The nexus between slavery and university-building are well documented in the north American context. The nexus between caste privilege and post-colonial nation building and the upper caste monopoly in Indian academia is not well explored. The Caste of Merit speaks to this and to much more.
Seen in the light of Indian caste system, which is divided based on four major occupational varnas, the artisan castes are the ones best suited to study and excel in the field of Engineering. However, ever since the inception of India’s technical institutes – the IITs – the upper castes tend to dominate the arena. Building on the works of Pierre Bourdieu and Satish Deshpande, Ajantha in her work – through archival research and ethnography – explores the eventful history of colonial technical education, the post-colonial nation building, IITs as islands of academic excellence with unfettered powers in administration and faculty recruitment, the upper caste dominance in IITs in general and the Tamil Brahmin monopoly in IIT Madras in particular, the upper-caste claims to merit on the face of efforts to democratize Indian engineering academia.

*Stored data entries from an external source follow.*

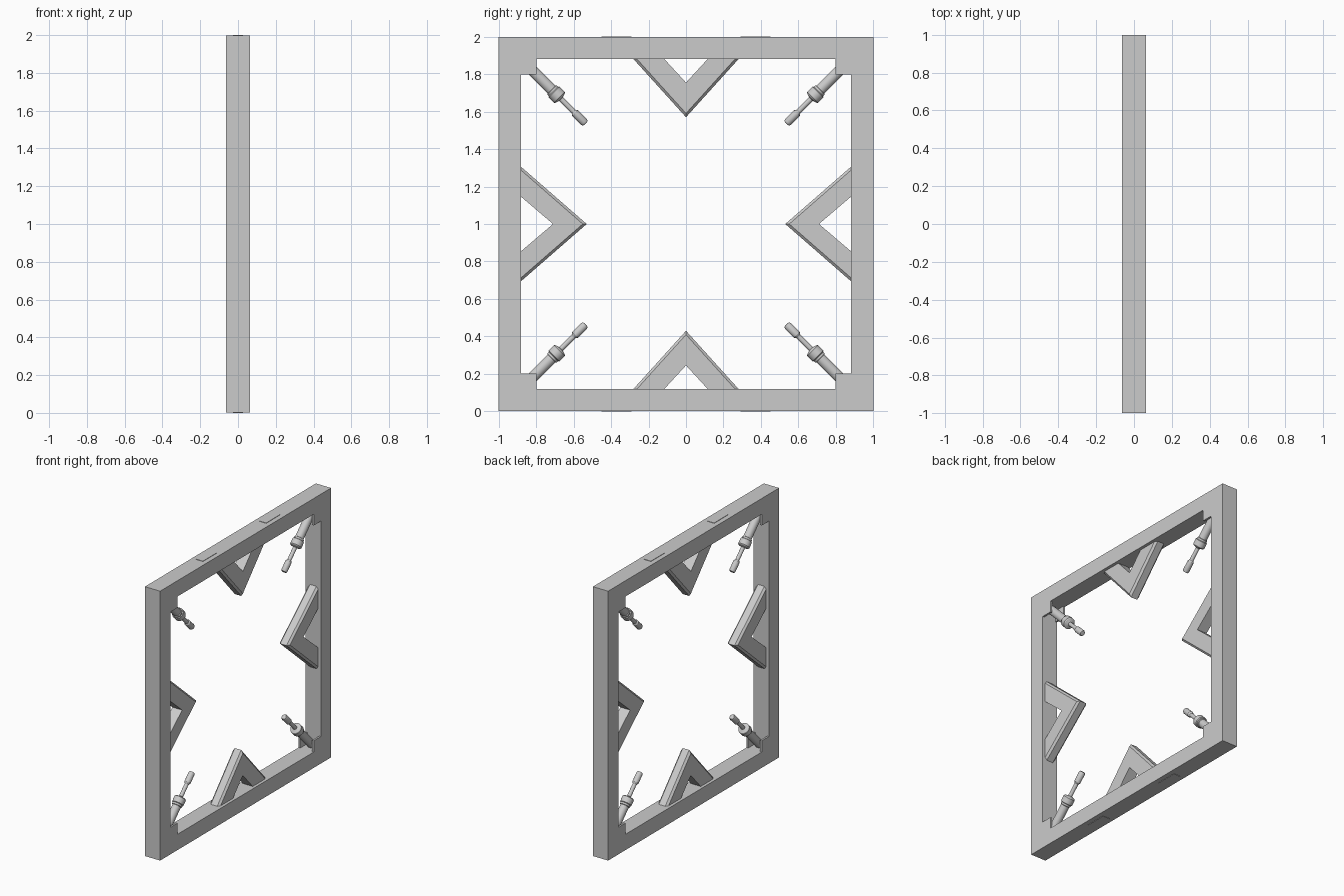
import bpy, bmesh
from math import radians, pi, sqrt
from mathutils import Vector, Matrix

if "Cube" in bpy.data.objects:
    bpy.data.objects.remove(bpy.data.objects["Cube"])

HALF_X = 0.0625          # half thickness of the frame
RIM = 0.003              # height of the small pads above the frame
OUT = 1 - RIM            # half height of the frame itself
INNER = 0.88             # half size of the opening
GUSSET = 0.797           # where the corner cheeks end
CENTRE = Vector((0, 0, 1))


def finish(name, bm):
    bmesh.ops.remove_doubles(bm, verts=bm.verts, dist=1e-5)
    bmesh.ops.recalc_face_normals(bm, faces=bm.faces)
    mesh = bpy.data.meshes.new(name)
    bm.to_mesh(mesh)
    bm.free()
    obj = bpy.data.objects.new(name, mesh)
    bpy.context.collection.objects.link(obj)
    return obj


def box(name, centre, size):
    bm = bmesh.new()
    bmesh.ops.create_cube(bm, size=1)
    bmesh.ops.scale(bm, vec=size, verts=bm.verts)
    bmesh.ops.translate(bm, vec=centre, verts=bm.verts)
    return finish(name, bm)


def square_frame():
    bm = bmesh.new()
    corners = [(-1, -1), (1, -1), (1, 1), (-1, 1)]
    loops = [[bm.verts.new((x, y * wy, 1 + z * wz)) for y, z in corners]
             for x, wy, wz in ((-HALF_X, 1, OUT), (HALF_X, 1, OUT),
                               (HALF_X, INNER, INNER), (-HALF_X, INNER, INNER))]
    for a, b in zip(loops, loops[1:] + loops[:1]):
        for i in range(4):
            j = (i + 1) % 4
            bm.faces.new((a[i], a[j], b[j], b[i]))
    return finish("square_frame", bm)


def chevron(name, angle, half_width, depth, in_width, in_depth, thick=0.08):
    # V bracket drawn on the lower bar, then turned to its side of the frame
    base = -INNER
    outline = [(-half_width, base), (0, base + depth), (half_width, base),
               (in_width, base), (0, base + in_depth), (-in_width, base)]
    bm = bmesh.new()
    sides = [[bm.verts.new((x, y, z)) for y, z in outline]
             for x in (-thick / 2, thick / 2)]
    for ring in sides:
        bm.faces.new(ring)
    for i in range(len(outline)):
        j = (i + 1) % len(outline)
        bm.faces.new((sides[0][i], sides[0][j], sides[1][j], sides[1][i]))
    # chamfer the long outer edges
    edges = [bm.edges.get((ring[i], ring[i + 1])) for ring in sides for i in (0, 1)]
    bmesh.ops.bevel(bm, geom=edges, offset=0.014, segments=1, affect='EDGES')
    bm.transform(Matrix.Translation(CENTRE) @ Matrix.Rotation(angle, 4, 'X'))
    return finish(name, bm)


def plunger(name, sy, sz):
    # turned pin: sleeve, stepped collar, thin rod and rounded tip
    profile = [(0, 0), (0.030, 0), (0.030, 0.215), (0.035, 0.218), (0.035, 0.230),
               (0.041, 0.234), (0.041, 0.274), (0.036, 0.280), (0.022, 0.284),
               (0.014, 0.288), (0.014, 0.382), (0.022, 0.394), (0.022, 0.460),
               (0.017, 0.471), (0, 0.473)]
    bm = bmesh.new()
    verts = [bm.verts.new((r, 0, h)) for r, h in profile]
    edges = [bm.edges.new(pair) for pair in zip(verts, verts[1:])]
    bmesh.ops.spin(bm, geom=verts + edges, cent=(0, 0, 0), axis=(0, 0, 1),
                   angle=2 * pi, steps=24)
    inward = Vector((0, -sy, -sz)).normalized()
    start = CENTRE - inward * 0.87 * sqrt(2)
    bm.transform(Matrix.Translation(start)
                 @ inward.to_track_quat('Z', 'Y').to_matrix().to_4x4())
    obj = finish(name, bm)
    bpy.ops.object.select_all(action='DESELECT')
    obj.select_set(True)
    bpy.context.view_layer.objects.active = obj
    bpy.ops.object.shade_smooth_by_angle(angle=radians(30))
    return obj


square_frame()

# V brackets in the middle of each bar
chevron("lower_chevron", 0, 0.28, 0.31, 0.115, 0.125)
chevron("upper_chevron", pi, 0.28, 0.31, 0.115, 0.125)
chevron("back_chevron", pi / 2, 0.305, 0.35, 0.145, 0.17)
chevron("front_chevron", -pi / 2, 0.305, 0.35, 0.145, 0.17)

# corner pockets with pins, and thin pads on the top and bottom bars
cheek = 0.014
size = INNER - GUSSET
mid = (INNER + GUSSET) / 2
for sy, depth_name in ((-1, "front"), (1, "back")):
    for sz, height_name in ((-1, "lower"), (1, "upper")):
        place = f"{height_name}_{depth_name}"
        for sx, side_name in ((-1, "right"), (1, "left")):
            box(f"{place}_{side_name}_cheek",
                (sx * (HALF_X - cheek / 2), sy * mid, 1 + sz * mid),
                (cheek, size, size))
        plunger(f"{place}_plunger", sy, sz)
        box(f"{place}_pad", (0, sy * 0.37, 1 + sz * (1 - RIM)),
            (0.055, 0.16, 2 * RIM))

Unlike other parts of the Indian subcontinent the then Madras presidency and the now Tamil Nadu is a particular case in point known for its anti-brahminical and pro-backward-caste movement. Having defeated their places of dominance through communal GO and the caste-based reservations in higher education and state employment, the Tamil Brahmins started disassociating themselves as supra-regional and supra-caste group from the ‘parochial’ Dravidian movement. The founding of IIT Madras through German sponsorship had come at an opportune time for the Tamil Brahmins. Unlike other castes in the region their relative educational advancement helped the Tamil brahmins to secure admissions en masse into the IIT Madras. The Tamil Brahmins soon made IITM an island of their monopoly. Be it the expansion of reservation for Dalits and Adivasis in IITs in the 1970s or the Mandal implementation in the ‘90s or the proliferation of coaching institutes through which ‘other’ castes started getting admissions in the IITs through the mass entrance examination called the JEE, the Tamil Brahmins always resorted to foregrounding, what Ajantha calls, ‘uppercasteness’ through claims of merit. For Tamil Brahmins merit is admission through general category, being cosmopolitan, to be able to study in CBSE schools, in being able to clear JEE without having to resort to rote-learning, in being able to get IT department, and in being able to become a diasporic citizen and to work in the Silicon Valley.
Through this decade long stellar contribution Ajantha unpacked uppercaste claims to merit which is contingent not just on academic prowess but also on the historical advantage and socio-cultural capital as she had shown empirically. Caste of Merit is going to remain a go-to work for decades to come especially given the recent promulgation of reservation based on economic criterion, agitations by Maraths, Patidars, and Vanniyars in claiming reservation or special reservation, as the case may be.
The Caste of Merit: Engineering Education in India
Harvard University Press, 2020.